Often credits in the bank are signed with personal assets as collateral.
So people often pay these credits first.
To avoid having to pay themselves.
So be careful who you tell in the bank.
If they know you will go bankrupt anytime soon, they are not allowed to accept the repayment.
Someone needs to take action before your IVS or ApS goes into bankruptcy proceedings
Before you can be taken to court, then someone naturally needs to take action.
And this can take a long time.
The first letter from the court
Make sure that your accounting is done
Be prepared for the bankruptcy process.
This is done by having your accounting done.
In addition to serving as a tool for the curator, it will also help you not being banned from managing future companies.
We call this a “bankruptcy quarantine” – read more about a bankruptcy quarantine below.
When a creditor has contacted the court, then you will receive information about a court day.
Normally you are able to participate via a telephone session as well.
But make sure to contact the court, if you want to participate via a telephone session.
And if you are not able to come on the date, then also make sure to call the court.
Failing to show up in court, can get you arrested.
The curator is a lawyer who is appointed by the court.
The job of a curator is to try and secure as much money as possible for the creditors.
You no longer control the company – including the bank account
Once the bankruptcy process starts, then you are no longer in control.
From now on the curator makes the decisions.
It also means that your access to the bank account will not work anymore.
If you have a shop, then most likely you will find, that the locks will be changed.
Often without any warning.
This is because the curator wants to make sure, that you do not remove any assets from the shop.
Receivables from clients
If you have any receivables from your clients, that has not yet been paid in full, then your clients will need to pay to the curator.
And not to you.
The curator will try to sell all the company assets.
Often the price is low since it has to go fast.
You can also buy the assets from the company
If the price for the asset is low, then remember that you can also buy the assets from the curator.

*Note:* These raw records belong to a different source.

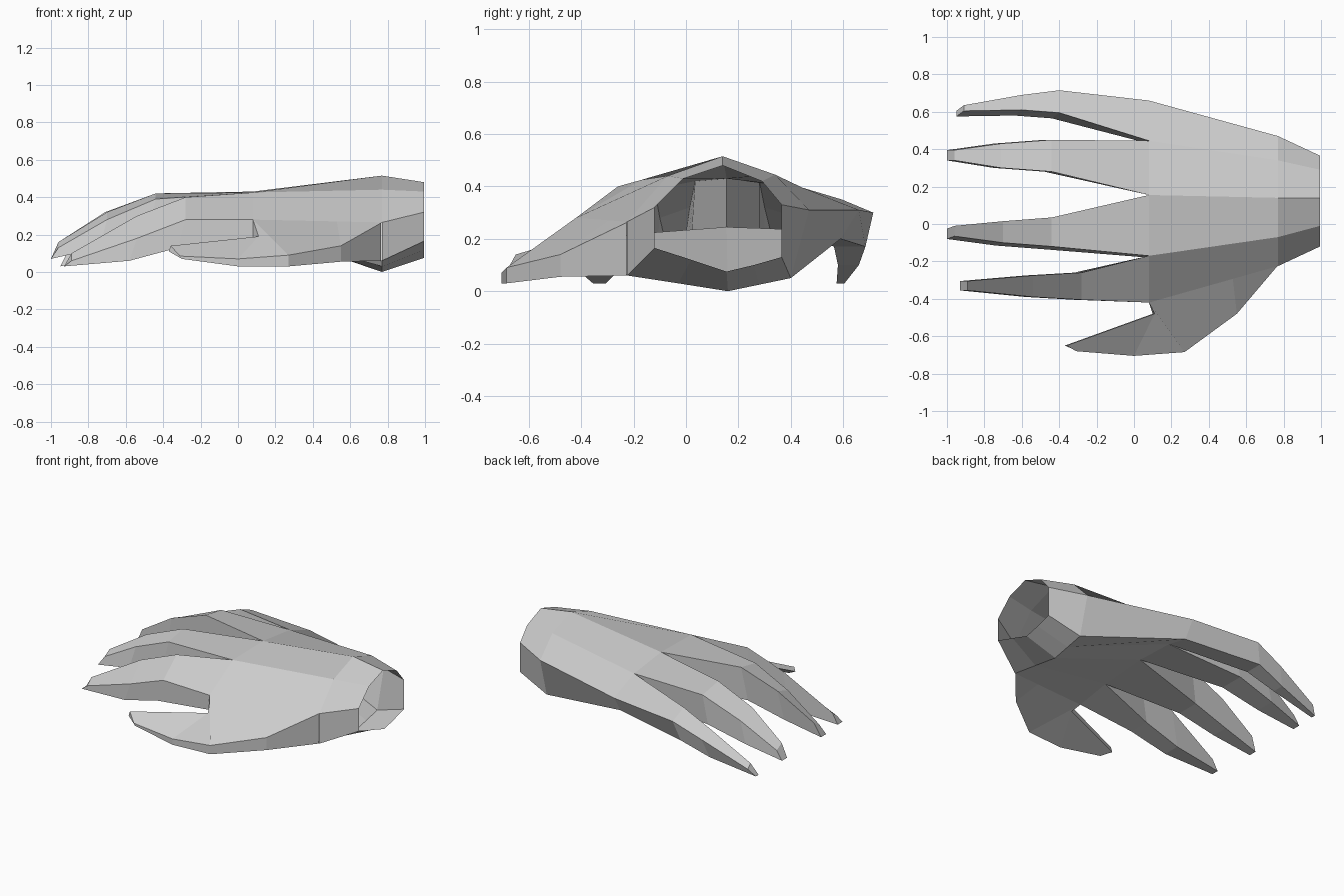
import bpy, bmesh

if "Cube" in bpy.data.objects:
    bpy.data.objects.remove(bpy.data.objects["Cube"])


def loft(name, rings, skip=(), cap=False):
    """Bridge closed rings of points; skip = (ring, side) quads left open."""
    bm = bmesh.new()
    rows = [[bm.verts.new(p) for p in ring] for ring in rings]
    n = len(rows[0])
    for r in range(len(rows) - 1):
        for i in range(n):
            if (r, i) not in skip:
                j = (i + 1) % n
                bm.faces.new((rows[r][i], rows[r][j], rows[r + 1][j], rows[r + 1][i]))
    if cap:
        bm.faces.new(rows[-1])
    bmesh.ops.remove_doubles(bm, verts=bm.verts, dist=0.0005)
    bmesh.ops.recalc_face_normals(bm, faces=bm.faces)
    mesh = bpy.data.meshes.new(name)
    bm.to_mesh(mesh)
    bm.free()
    obj = bpy.data.objects.new(name, mesh)
    bpy.context.collection.objects.link(obj)
    return obj


def section(x, pts):
    return [(x, y, z) for y, z in pts]


# Palm: open wrist rim, heel of the hand, knuckle line (the thumb side stays open)
rim = section(0.995, [(.14, .48), (-.01, .43), (-.12, .32), (-.12, .165), (.02, .12),
                      (.155, .075), (.26, .10), (.365, .13), (.365, .33), (.29, .42)])
heel = section(0.77, [(.14, .515), (-.07, .44), (-.225, .265), (-.225, .06), (-.03, .03),
                      (.16, 0), (.28, .025), (.40, .05), (.47, .31), (.34, .445)])
knuckle = section(0.08, [(.155, .43), (-.17, .425), (-.42, .28), (-.42, .18), (-.18, .22),
                         (.155, .245), (.43, .235), (.59, .20), (.66, .31), (.445, .395)])
loft("palm", [rim, heel, knuckle], skip={(1, 2)})

# Fingers: each row is x, side y/z, other side y/z, underside z
fingers = {
    "index_finger": ((2, 1, 4, 3), 0.0, [
        (-.28, -.405, .28, -.26, .40, .13),
        (-.54, -.39, .18, -.275, .30, .06),
        (-.89, -.355, .06, -.305, .10, .03)]),
    "middle_finger": ((1, 0, 5, 4), -0.015, [
        (-.44, -.12, .39, .035, .42, .20),
        (-.70, -.10, .28, .015, .32, .13),
        (-.96, -.065, .13, -.01, .16, .07)]),
    "ring_finger": ((0, 9, 6, 5), 0.0, [
        (-.44, .28, .42, .45, .39, .20),
        (-.71, .30, .32, .43, .28, .13),
        (-.96, .34, .16, .395, .13, .07)]),
    "little_finger": ((9, 8, 7, 6), -0.03, [
        (-.40, .595, .35, .715, .30, .17),
        (-.60, .61, .27, .69, .22, .10),
        (-.91, .605, .11, .635, .08, .03)]),
}
for name, (root, shift, rows) in fingers.items():
    rings = [[knuckle[i] for i in root]]
    for x, ya, za, yb, zb, low in rows:
        xb = x - 0.04
        rings.append([(x, ya, za), (x, yb, zb), (xb, yb + shift, low), (xb, ya + shift, low)])
    loft(name, rings, cap=True)


# Thumb: wedge growing out of the open side of the palm
def on_edge(i, t):
    return tuple(a + (b - a) * t for a, b in zip(heel[i], knuckle[i]))


thumb = [
    [heel[2], (.765, -.227, .262), (.765, -.227, .06), heel[3]],
    [on_edge(2, .35), (.55, -.48, .14), (.55, -.48, .055), on_edge(3, .35)],
    [knuckle[2], (.27, -.685, .09), (.27, -.685, .03), knuckle[3]],
    [(.11, -.48, .19), (0, -.705, .07), (0, -.705, .03), (.10, -.48, .15)],
    [(-.36, -.65, .14), (-.31, -.68, .085), (-.30, -.68, .07), (-.37, -.65, .11)],
]
loft("thumb", thumb, skip={(0, 3), (1, 3)}, cap=True)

Just place an offer on the assets you want to buy.
How long time does a bankruptcy process last?
From the time a creditor takes you to court, it can take 1-2 months before a court date is set.
If you add the time, from when you started failing to pay the creditor, then often 3-6 months are already gone.
A curator usually works on the bankruptcy proceedings for 1-2 years.
Sometimes even longer.
The end of the bankruptcy
Once the curator is done, he will send an overview of the bankruptcy:
How much money was realised from the assets?
How much will be paid to the creditors?
That will end the bankruptcy.
And the company will change status on CVR to being “bankrupt”.
Usually, you will not hear more from the curator or court, once the bankruptcy is finished.
The company is closed.
And the last unpaid debts disappeared with the company closure.
Banned from managing companies
If you are tried in court by the public prosecutor for having conducted your management in a bad way, f.ex. failing to do your accounting ongoing, if invoices are missing and similar, then you will often be banned from managing other companies for a duration of 1-3 years.
We call this a “bankruptcy quarantine”.
Should you breach the bankruptcy quarantine later, then you can be fined.
And in very severe situations you can even be imprisoned for up to 6 months.